Now notice that I didn’t say “hidden away” or that it’s a secret that I’ve just uncovered.
I don’t want to be like that joker who said that he just discovered the abandoned houses in Elkmont. And the mainstream media jumped on it.
No, anyone can admire these Jorstad photos for free, without being a national park insider. The exhibit is at the Great Smoky Mountains Association (GSMA) visitor center in Kodak, Tennessee on TN 66 (3099 Winfield Dunn Parkway, 1.25 miles from Interstate Exit 407). The GSMA visitor center and bookstore shares space with the Sevier County Visitor Center on one side of the building.
The twenty-four panoramic photographs are hung in the hallway between those two organizations. They were at the Sugarlands visitor center before that, but I didn’t pay attention, then.
Jorstad was friends with Ansel Adams and Elliot Porter. He was the first professional photographer to capture the breathtaking beauty of every one of our national parks. How lucky we are to have those, but I wonder how many people have seen them.
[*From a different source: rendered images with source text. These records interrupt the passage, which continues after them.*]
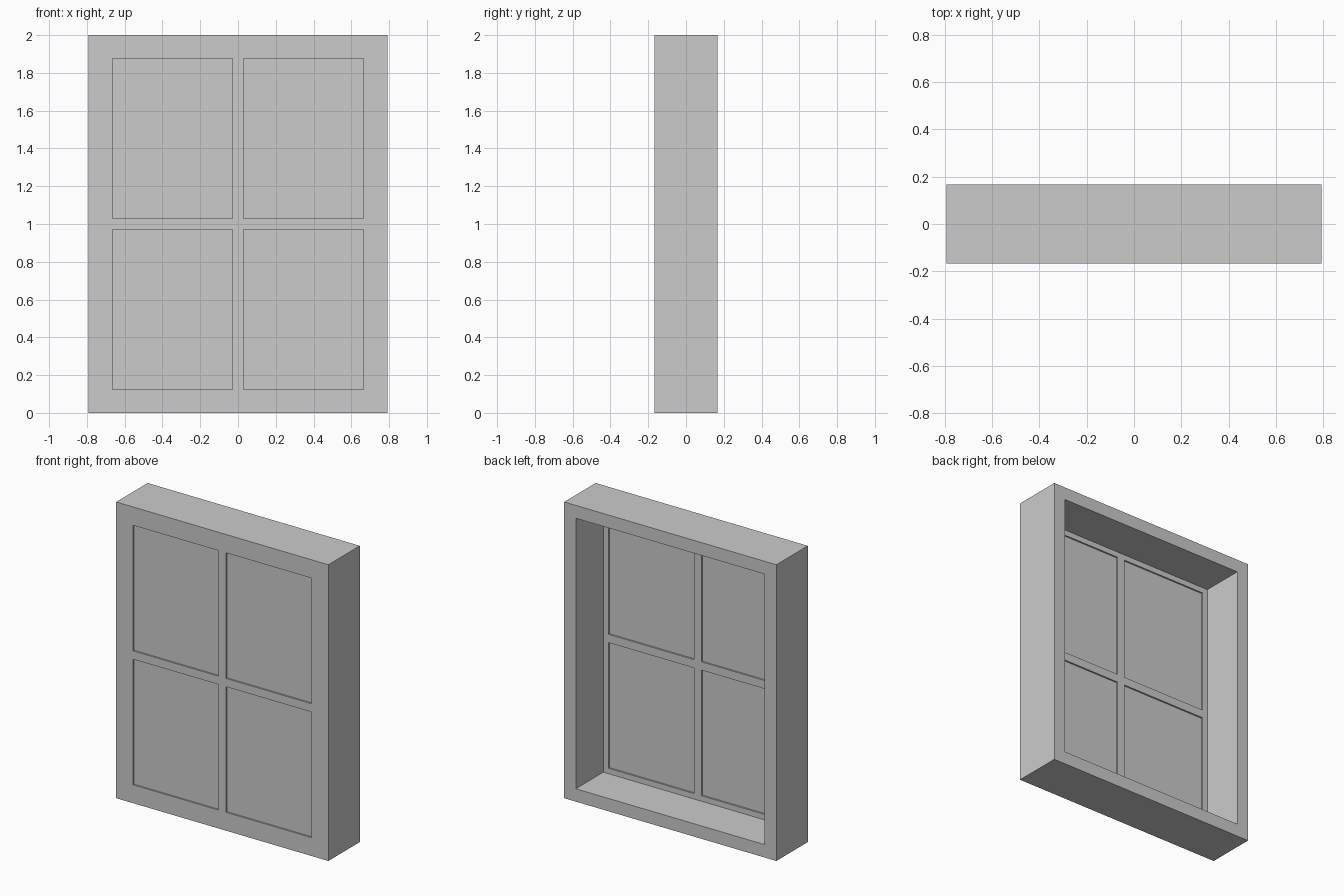
import bpy
import bmesh
from mathutils import Matrix, Vector

cube = bpy.data.objects.get("Cube")
if cube:
    bpy.data.objects.remove(cube, do_unlink=True)

WIDTH, DEPTH, HEIGHT = 1.585, 0.335, 2.0
RIM = 0.087          # wall thickness around the rear recess
BORDER = 0.127       # front border around the panes
BAR = 0.028          # half width of the cross bars
PLATE = 0.042        # thickness of the front plate
PANE = 0.02          # thickness of each pane
FRONT = -DEPTH / 2
MIDDLE = HEIGHT / 2

grey = bpy.data.materials.new("light_grey")
grey.use_nodes = True
grey.diffuse_color = (0.6, 0.6, 0.6, 1)
grey.node_tree.nodes["Principled BSDF"].inputs["Base Color"].default_value = grey.diffuse_color


def boxes(name, specs):
    """One object made of boxes, each given as (centre, size)."""
    bm = bmesh.new()
    for centre, size in specs:
        place = Matrix.Translation(centre) @ Matrix.Diagonal(Vector(size).to_4d())
        bmesh.ops.create_cube(bm, size=1, matrix=place)
    mesh = bpy.data.meshes.new(name)
    bm.to_mesh(mesh)
    bm.free()
    mesh.materials.append(grey)
    obj = bpy.data.objects.new(name, mesh)
    bpy.context.collection.objects.link(obj)
    return obj


def cut(target, cutter):
    """Subtract the cutter from the target and remove it."""
    cutter.hide_render = True
    mod = target.modifiers.new("cut", 'BOOLEAN')
    mod.operation = 'DIFFERENCE'
    mod.solver = 'EXACT'
    mod.object = cutter
    bpy.context.view_layer.objects.active = target
    bpy.ops.object.modifier_apply(modifier=mod.name)
    bpy.data.objects.remove(cutter, do_unlink=True)


# Size and centre offsets of the four openings
open_w = WIDTH / 2 - BORDER - BAR
open_h = MIDDLE - BORDER + 0.003 - BAR
off_x, off_z = BAR + open_w / 2, BAR + open_h / 2
spots = [(sx * off_x, MIDDLE + sz * off_z) for sx in (-1, 1) for sz in (-1, 1)]

# Frame: a solid block with a deep rear recess and four openings
frame = boxes("window_frame", [((0, 0, MIDDLE), (WIDTH, DEPTH, HEIGHT))])
recess = boxes("recess_cutter", [((0, FRONT + PLATE + DEPTH / 2, MIDDLE),
                                  (WIDTH - 2 * RIM, DEPTH, HEIGHT - 2 * RIM))])
cut(frame, recess)
openings = boxes("opening_cutter", [((x, FRONT, z), (open_w, 4 * PLATE, open_h))
                                    for x, z in spots])
cut(frame, openings)

# Panes: thin plates seated midway through the front plate
names = ["lower_right_pane", "upper_right_pane", "lower_left_pane", "upper_left_pane"]
for name, (x, z) in zip(names, spots):
    boxes(name, [((x, FRONT + PLATE / 2, z), (open_w + 0.006, PANE, open_h + 0.006))])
I love to discover something like this, tucked away and hiding in plain sight. I had been to all the GSMA visitor centers but I went to the one in Sevierville, years ago before I was on the board of directors and before I really paid attention to what was in these spaces.
So go to the GSMA visitor center. Buy a bear or a book and take the time to look at the Jorstad photographs. If you’ve seen the pictures, let me know.